Another impressive lady, Kamala, works in six houses as a cook, earning about `25,000 a month. As there are many flats where both adult members of the family work, she has no difficulty in finding work. She is in her late thirties, gets up at 5 am every day, finishes the cooking in her own home and leaves for work at 6 am. After finishing work in two houses, she returns home to feed her children and pack their lunches. After washing clothes, she leaves her home against at 10 am to work in two houses, both of which are occupied by eldery couples. She makes for them simple, hot, digestible food, gives them baths, dresses them, feeds them and returns home at about 1 pm.
After preparing some snacks for her children, she sets out for her afternoon shift that involves preparing dinner and tiffin in two more houses. Kamala finally returns home at 7 pm, chats with her children, discusses their homework and spends some quality time with them.
Yet another inspirational lady, I know is Shanthi. She works day and night to see her children educated. She rises at 4 am and from 4.30am supplies nearly 150 milk packets to nearby households, earning `6,000 a month. She collects washed clothes from many houses, and gets them pressed by her husband whose job is to iron the clothes and return them to deliver them back. Their children are studying BCom and nursing.

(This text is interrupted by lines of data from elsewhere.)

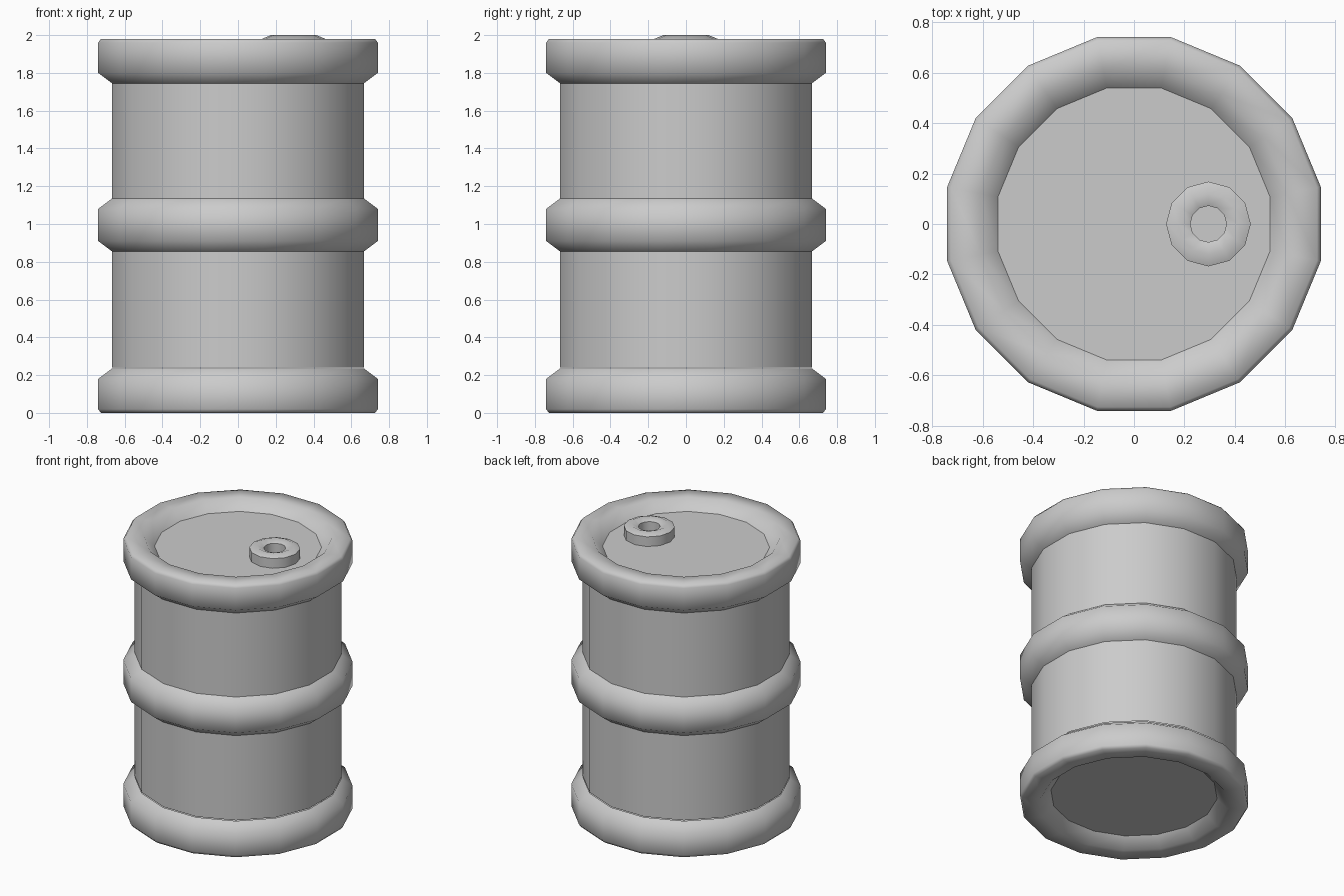
import bpy, bmesh, math

if "Cube" in bpy.data.objects:
    bpy.data.objects.remove(bpy.data.objects["Cube"])

grey = bpy.data.materials.new("barrel_grey")
grey.diffuse_color = (0.6, 0.6, 0.6, 1)
grey.use_nodes = True
grey.node_tree.nodes["Principled BSDF"].inputs["Base Color"].default_value = grey.diffuse_color


def lathe(name, profile, sides=16, offset=0.5, centre=(0, 0), angle=180):
    """Spin an (r, z) profile, running upwards on the outside, round a vertical axis."""
    bm = bmesh.new()
    rings = []
    for r, z in profile:
        ring = []
        for i in range(sides):
            a = 2 * math.pi * (i + offset) / sides
            ring.append(bm.verts.new((centre[0] + r * math.cos(a),
                                      centre[1] + r * math.sin(a), z)))
        rings.append(ring)
    for lo, hi in zip(rings, rings[1:]):
        for i in range(sides):
            j = (i + 1) % sides
            bm.faces.new((lo[i], lo[j], hi[j], hi[i]))
    return finish(name, bm, angle)


def disc(name, r, z, up):
    bm = bmesh.new()
    pts = [2 * math.pi * (i + 0.5) / 16 for i in range(16)]
    vs = [bm.verts.new((r * math.cos(a), r * math.sin(a), z)) for a in pts]
    bm.faces.new(vs if up else vs[::-1])
    return finish(name, bm, 30)


def finish(name, bm, angle):
    me = bpy.data.meshes.new(name)
    bm.to_mesh(me)
    bm.free()
    me.materials.append(grey)
    ob = bpy.data.objects.new(name, me)
    bpy.context.collection.objects.link(ob)
    bpy.ops.object.select_all(action='DESELECT')
    ob.select_set(True)
    bpy.context.view_layer.objects.active = ob
    bpy.ops.object.shade_smooth_by_angle(angle=math.radians(angle))
    return ob


# Barrel wall
lathe("barrel_wall", [(0.68, 0.24), (0.68, 1.745)])

# Bands: rolled rims at both ends and a hoop round the middle
top = [(0.68, 1.745), (0.755, 1.80), (0.755, 1.96), (0.74, 1.98), (0.62, 1.98), (0.55, 1.91)]
lathe("top_rim", top)
lathe("bottom_rim", [(r, 1.98 - z) for r, z in reversed(top)])
lathe("middle_hoop", [(0.68, 0.855), (0.755, 0.91), (0.755, 1.08), (0.68, 1.135)])

# Recessed lid and base
disc("lid", 0.55, 1.91, True)
disc("base", 0.55, 0.07, False)

# Filler ring with a hole
lathe("filler_ring",
      [(0.168, 1.91), (0.168, 1.98), (0.12, 2.0), (0.072, 1.98), (0.072, 1.91)],
      sides=12, offset=0, centre=(0.295, 0), angle=50)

Women, academically qualified or not, have their own dreams and strain every nerve to realise them. It is said that there is a woman behind the success of every man. Today, the woman stands behind her own success and that of her family.
Of course, not every woman has a ‘success’ story. There is a flower vendor who struggles the entire day to make both ends to meet, only to go home and be beaten up by her drunken husband, who just makes the house messy through his excretions. The fragrance of flowers in her small flower stall have not permeated her hut.
Still, the standard of living in many households has improved considerably purely through the efforts of the enthusiastic Aam Aurath, often with a high degree of involvement and commitment. Women’s empowerment does not only lie in academic achievements or hi-fi jobs but also in will and determination. Let us celebrate the success of such women who form the base of Indian society.